I paint scenes typically associated with femininity, tenderness, and fragility. I create fantastical worlds that are distorted and baroque while remaining comforting and aesthetic. The humourous and ironic undertones to many of my works have led some to refer to it as being kitsch. However, I believe the excessive use of ornamentation can be seen as reflective of life’s negations: clichés that have lost their innocence without spreading wisdom.
Through my paintings, I work to retread and reinterpret the realm of nature, which has been traditionally linked to the feminine experience due to its associations with procreation and the presence of vital cycles. My artwork, which is labour-intensive and uses “feminine techniques” such as pastel colours and bright pink, as well as decorative elements, subverts what has been historically deemed as “lesser” art based on gender associations. My paintings, baroque and beautiful to the point of being grotesque, serve as a reminder that the perfect ideals that we are brought up to aspire to are, in the end, a fiction.
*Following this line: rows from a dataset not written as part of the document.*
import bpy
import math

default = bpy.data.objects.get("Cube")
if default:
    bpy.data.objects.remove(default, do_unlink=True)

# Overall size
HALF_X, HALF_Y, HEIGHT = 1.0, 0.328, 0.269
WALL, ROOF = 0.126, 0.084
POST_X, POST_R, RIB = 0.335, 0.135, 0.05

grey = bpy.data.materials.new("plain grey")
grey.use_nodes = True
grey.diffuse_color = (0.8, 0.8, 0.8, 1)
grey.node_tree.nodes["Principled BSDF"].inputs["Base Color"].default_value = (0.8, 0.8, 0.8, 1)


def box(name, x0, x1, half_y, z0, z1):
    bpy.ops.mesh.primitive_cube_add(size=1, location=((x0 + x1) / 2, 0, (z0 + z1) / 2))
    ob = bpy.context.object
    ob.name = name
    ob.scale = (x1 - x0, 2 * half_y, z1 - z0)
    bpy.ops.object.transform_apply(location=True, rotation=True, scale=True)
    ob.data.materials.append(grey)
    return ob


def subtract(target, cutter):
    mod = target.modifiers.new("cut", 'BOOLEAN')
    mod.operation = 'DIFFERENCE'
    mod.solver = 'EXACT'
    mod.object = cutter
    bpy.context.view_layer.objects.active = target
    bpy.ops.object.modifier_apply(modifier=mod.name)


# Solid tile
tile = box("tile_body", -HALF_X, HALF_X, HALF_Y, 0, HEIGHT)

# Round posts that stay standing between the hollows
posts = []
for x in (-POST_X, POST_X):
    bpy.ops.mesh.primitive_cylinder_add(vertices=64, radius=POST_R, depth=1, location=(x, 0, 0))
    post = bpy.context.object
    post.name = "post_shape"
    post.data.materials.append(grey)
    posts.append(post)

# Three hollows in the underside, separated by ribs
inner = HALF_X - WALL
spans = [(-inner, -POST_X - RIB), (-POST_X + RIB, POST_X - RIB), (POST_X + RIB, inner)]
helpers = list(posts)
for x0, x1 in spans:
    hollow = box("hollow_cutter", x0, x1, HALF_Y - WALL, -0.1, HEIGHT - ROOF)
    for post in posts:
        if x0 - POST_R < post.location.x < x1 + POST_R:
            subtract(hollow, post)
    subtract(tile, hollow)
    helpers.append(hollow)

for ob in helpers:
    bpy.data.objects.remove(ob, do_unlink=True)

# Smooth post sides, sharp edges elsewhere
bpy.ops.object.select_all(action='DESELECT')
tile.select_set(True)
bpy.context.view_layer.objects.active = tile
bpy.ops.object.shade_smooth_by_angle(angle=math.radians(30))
How does the theme ‘Biosphere’ play a role in your work?
I constantly portray different aspects of biosphere in my work. I typically combine hyperrealistic representations of nature, often flowers, with more fantastical elements, such as bright pink or purple backgrounds. By contrasting soothing elements found in nature against colours that can be considered more “artificial” or camp, I explore some of the contradictions and hypocrisies inherent in society.
As a woman and as a latina, I grew up with a very clear idea of what was expected of me. This narrow, even asphyxiating vision of success—marrying a provider husband and being a child bearer—is one that I find both repellent and fascinating. Beyond making art that is patronizing or that makes overly general assumptions, I prefer to reflect on the contradictions that we carry with us based on what we are expected to aspire to, what we actually want, and how we present ourselves in society.
I see my paintings as other worlds, full of colours and detail, combining fantasy with reality. I consider these baroque compositions to be analogous to that perfect ideal of a housewife and a mother that we are often expected to desire and portray in Latin America.